If you are looking for a relatively affordable yoga mat, this one from Gaiam is great – I still have mine in relatively good condition even though I purchased it ages ago. When you’re ready to upgrade, Manduka is one of the most reputable yoga brands. When I bought my Manduka mat a few years ago I bought a carrier (on sale) with it and it has made carrying my mat in the city so much easier and more sanitary.
The next important thing after your mat is a yoga towel. You might not be used to this if you do regular yoga, but for hot yoga it’s usually necessary. Most mat types get slippery and can’t absorb sweat well, so the towel collects sweat and give you better traction. It’s not necessary to buy a hand towel to wipe your face (you can use a dish towel) but if you want to use a new one, or have other uses for it like if your gym doesn’t prove you with towels, these microfiber towels from YogaRat are perfect. I use them at the gym and yoga and haven’t had any issues with smell, loss of color, or texture even after many washes.
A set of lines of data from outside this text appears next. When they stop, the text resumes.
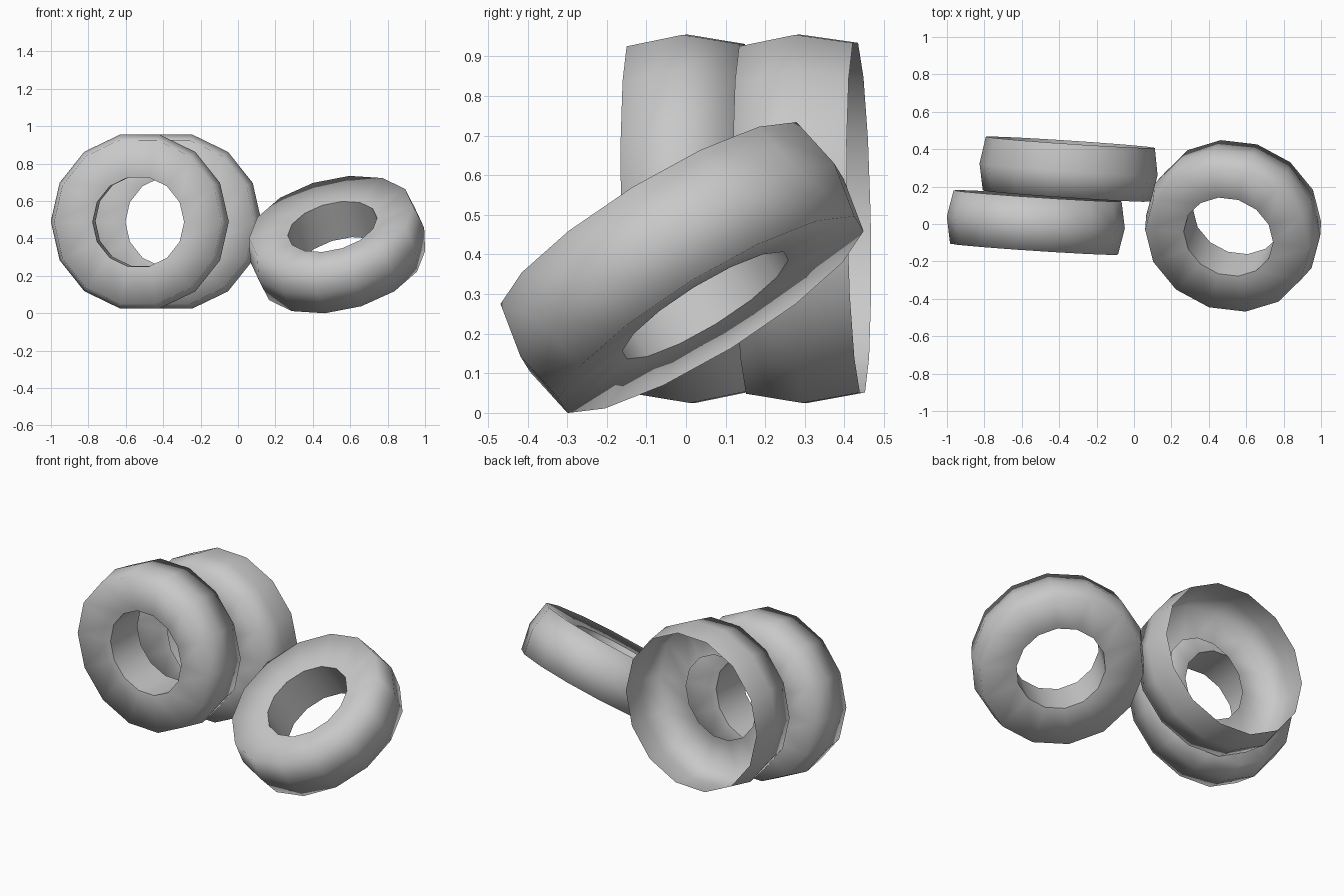
import bpy
import bmesh
from math import cos, sin, tau
from mathutils import Matrix, Vector

cube = bpy.data.objects.get("Cube")
if cube:
    bpy.data.objects.remove(cube)

SIDES = 14

# One plain rubber grey
rubber = bpy.data.materials.new("rubber_grey")
rubber.use_nodes = True
grey = (0.58, 0.58, 0.58, 1)
rubber.diffuse_color = grey
rubber.node_tree.nodes["Principled BSDF"].inputs["Base Color"].default_value = grey

# Cross-section as (radius, offset towards the front): front wall, tread, back wall
HOLE = 0.245
OPEN_BACK = [(HOLE, 0.115), (0.45, 0.143), (0.477, 0), (0.453, -0.145)]
CLOSED = [(HOLE, 0.115), (0.45, 0.143), (0.477, 0), (0.45, -0.143), (HOLE, -0.115)]


def make_tyre(name, section, centre, facing, closed):
    """Revolve a section around its axis and aim its front wall along facing."""
    bm = bmesh.new()
    rings = [[bm.verts.new((r * cos(tau * j / SIDES), r * sin(tau * j / SIDES), h))
              for j in range(SIDES)] for r, h in section]
    if closed:
        rings.append(rings[0])
    for a, b in zip(rings, rings[1:]):
        for j in range(SIDES):
            k = (j + 1) % SIDES
            face = bm.faces.new((a[j], b[j], b[k], a[k]))
            face.smooth = True
    # Crisp edges around the hole, soft shoulders elsewhere
    for edge in bm.edges:
        p, q = (v.co for v in edge.verts)
        if abs(p.z - q.z) < 0.001 and p.xy.length < HOLE + 0.01:
            edge.smooth = False
    mesh = bpy.data.meshes.new(name)
    bm.to_mesh(mesh)
    bm.free()
    mesh.materials.append(rubber)

    # Keep one corner of the outline pointing along x
    n = Vector(facing).normalized()
    u = Vector((1, 0, 0))
    u = (u - n * u.dot(n)).normalized()
    v = n.cross(u)
    obj = bpy.data.objects.new(name, mesh)
    obj.matrix_world = Matrix.Translation(centre) @ Matrix((u, v, n)).transposed().to_4x4()
    bpy.context.collection.objects.link(obj)


# Two upright tyres, the rear one open at the back, and one leaning tyre
upright = (-0.066, -1, -0.02)
make_tyre("front_upright_tyre", CLOSED, (-0.525, 0.008, 0.49), upright, True)
make_tyre("rear_upright_tyre", OPEN_BACK, (-0.35, 0.292, 0.49), upright, False)
make_tyre("leaning_tyre", CLOSED, (0.53, -0.01, 0.367), (-0.22, -0.51, 0.83), True)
You also need to make sure to stay hydrated. Bring a water bottle with you, and if it’s within your means, I highly recommend this insulated water bottle from Under Armour. It will keep your water cold no matter the temperature.